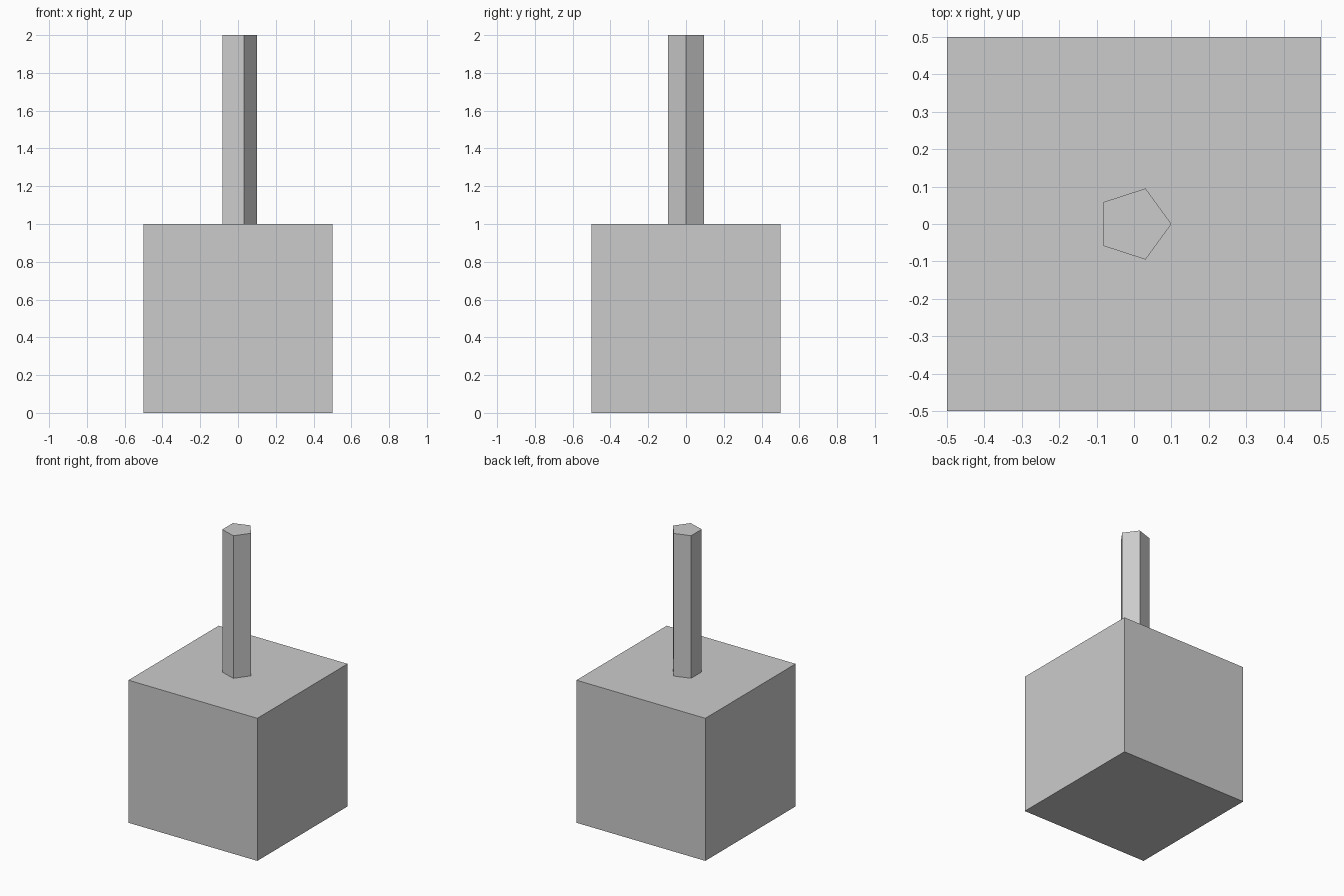
import bpy
import bmesh
from math import cos, sin, tau

default = bpy.data.objects.get("Cube")
if default:
    bpy.data.objects.remove(default, do_unlink=True)

# Single light grey material
grey = bpy.data.materials.new("light_grey")
grey.use_nodes = True
colour = (0.6, 0.6, 0.6, 1.0)
grey.diffuse_color = colour
for node in grey.node_tree.nodes:
    if node.type == 'BSDF_PRINCIPLED':
        node.inputs["Base Color"].default_value = colour


def prism(name, profile, bottom, top):
    """Extrude a counter-clockwise outline upwards into a closed solid."""
    bm = bmesh.new()
    base = bm.faces.new([bm.verts.new((x, y, bottom)) for x, y in profile])
    result = bmesh.ops.extrude_face_region(bm, geom=[base], use_keep_orig=True)
    raised = [v for v in result["geom"] if isinstance(v, bmesh.types.BMVert)]
    bmesh.ops.translate(bm, verts=raised, vec=(0, 0, top - bottom))
    bmesh.ops.recalc_face_normals(bm, faces=bm.faces)
    mesh = bpy.data.meshes.new(name)
    bm.to_mesh(mesh)
    bm.free()
    mesh.materials.append(grey)
    obj = bpy.data.objects.new(name, mesh)
    bpy.context.collection.objects.link(obj)
    return obj


# Cubic base block
half = 0.5
prism("base_block", [(-half, -half), (half, -half), (half, half), (-half, half)], 0, 1)

# Five-sided post with one corner towards +x
sides, radius = 5, 0.1
pentagon = [(radius * cos(tau * i / sides), radius * sin(tau * i / sides)) for i in range(sides)]
prism("post", pentagon, 1, 2)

+--

#### [Problem]
As you read the records above, find each line that contains "data" and copy it.

#### [Solution to this problem]
default = bpy.data.objects.get("Cube")
    bpy.data.objects.remove(default, do_unlink=True)
grey = bpy.data.materials.new("light_grey")
    mesh = bpy.data.meshes.new(name)
    obj = bpy.data.objects.new(name, mesh)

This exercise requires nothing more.